What is expected
Everything from the line holding "panel, -1.0, -0.968)" through the last line below must be repeated exactly, and nothing else.

Exercise data
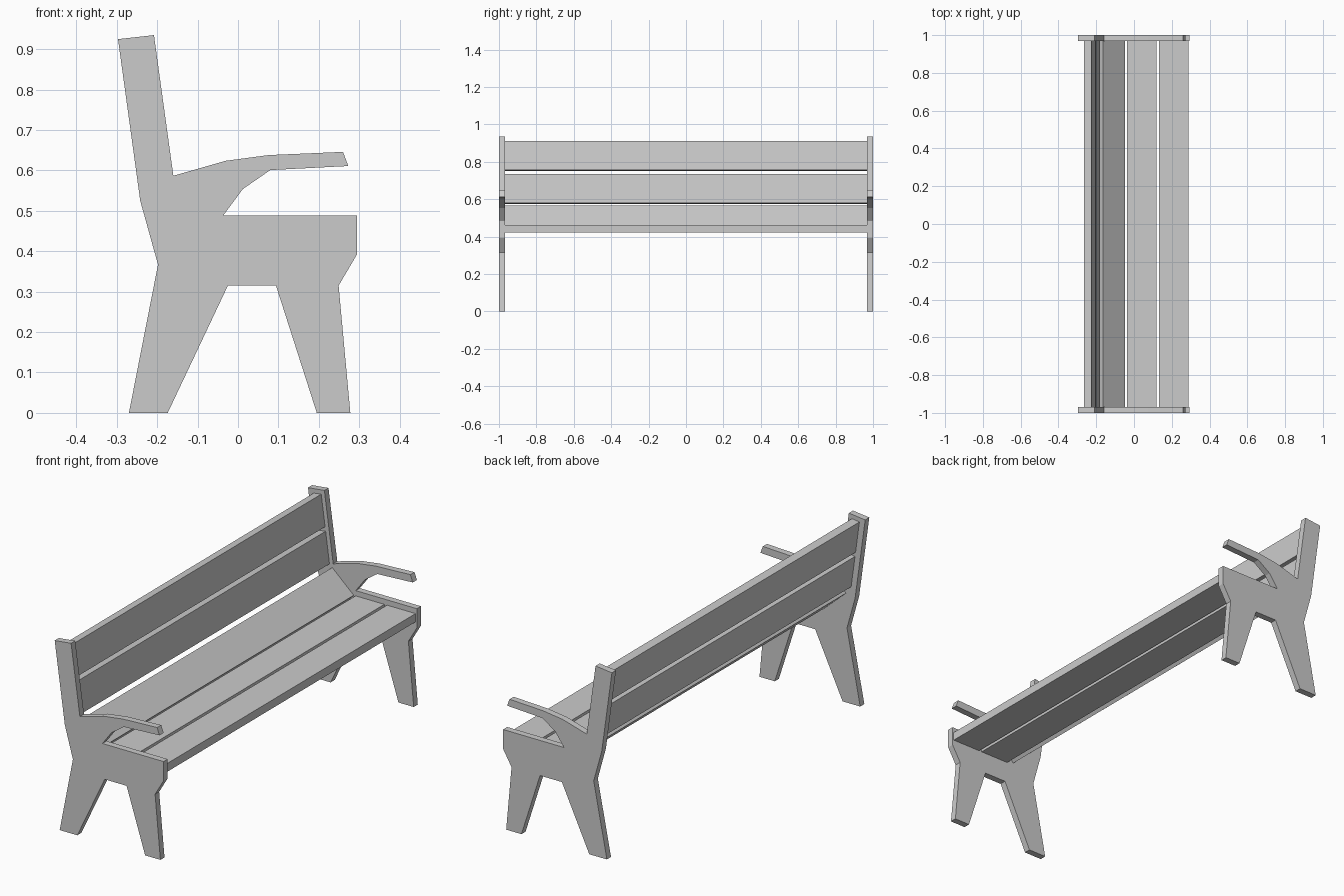
import bpy
from mathutils import Vector

if "Cube" in bpy.data.objects:
    bpy.data.objects.remove(bpy.data.objects["Cube"])


def prism(name, profile, y0, y1):
    """Extrude a closed (x, z) profile along y."""
    n = len(profile)
    verts = [(x, y, z) for y in (y0, y1) for x, z in profile]
    faces = [tuple(range(n)), tuple(reversed(range(n, 2 * n)))]
    faces += [(i, i + n, (i + 1) % n + n, (i + 1) % n) for i in range(n)]
    mesh = bpy.data.meshes.new(name)
    mesh.from_pydata(verts, [], faces)
    obj = bpy.data.objects.new(name, mesh)
    bpy.context.collection.objects.link(obj)
    return obj


def slat(name, start, end, thickness=0.041):
    """Board whose visible face runs from start to end; thickness goes to the right of travel."""
    a, b = Vector(start), Vector(end)
    d = (b - a).normalized()
    off = Vector((d.y, -d.x)) * thickness
    prism(name, [a, a + off, b + off, b], -0.97, 0.97)


# End panels: legs, armrest and back post in one outline (counter-clockwise)
panel = [
    (-0.174, 0), (-0.025, 0.315), (0.094, 0.315), (0.195, 0), (0.278, 0),
    (0.249, 0.315), (0.295, 0.393), (0.295, 0.488), (-0.037, 0.488),
    (0.012, 0.554), (0.08, 0.601), (0.273, 0.611), (0.26, 0.646),
    (0.075, 0.638), (-0.03, 0.624), (-0.16, 0.587), (-0.208, 0.935),
    (-0.297, 0.925), (-0.242, 0.525), (-0.198, 0.367), (-0.27, 0),
]
prism("end_panel_left", panel, -1.0, -0.968)
prism("end_panel_right", panel, 0.968, 1.0)

# Seat boards, then the sloped board, then the backrest boards
slat("seat_slat_front", (0.133, 0.462), (0.288, 0.462))
slat("seat_slat_rear", (-0.038, 0.462), (0.118, 0.462))
slat("sloped_slat", (-0.165, 0.567), (-0.048, 0.462))
slat("back_slat_lower", (-0.201, 0.736), (-0.180, 0.581))
slat("back_slat_upper", (-0.225, 0.912), (-0.204, 0.757))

Output for this task
prism("end_panel_left", panel, -1.0, -0.968)
prism("end_panel_right", panel, 0.968, 1.0)

# Seat boards, then the sloped board, then the backrest boards
slat("seat_slat_front", (0.133, 0.462), (0.288, 0.462))
slat("seat_slat_rear", (-0.038, 0.462), (0.118, 0.462))
slat("sloped_slat", (-0.165, 0.567), (-0.048, 0.462))
slat("back_slat_lower", (-0.201, 0.736), (-0.180, 0.581))
slat("back_slat_upper", (-0.225, 0.912), (-0.204, 0.757))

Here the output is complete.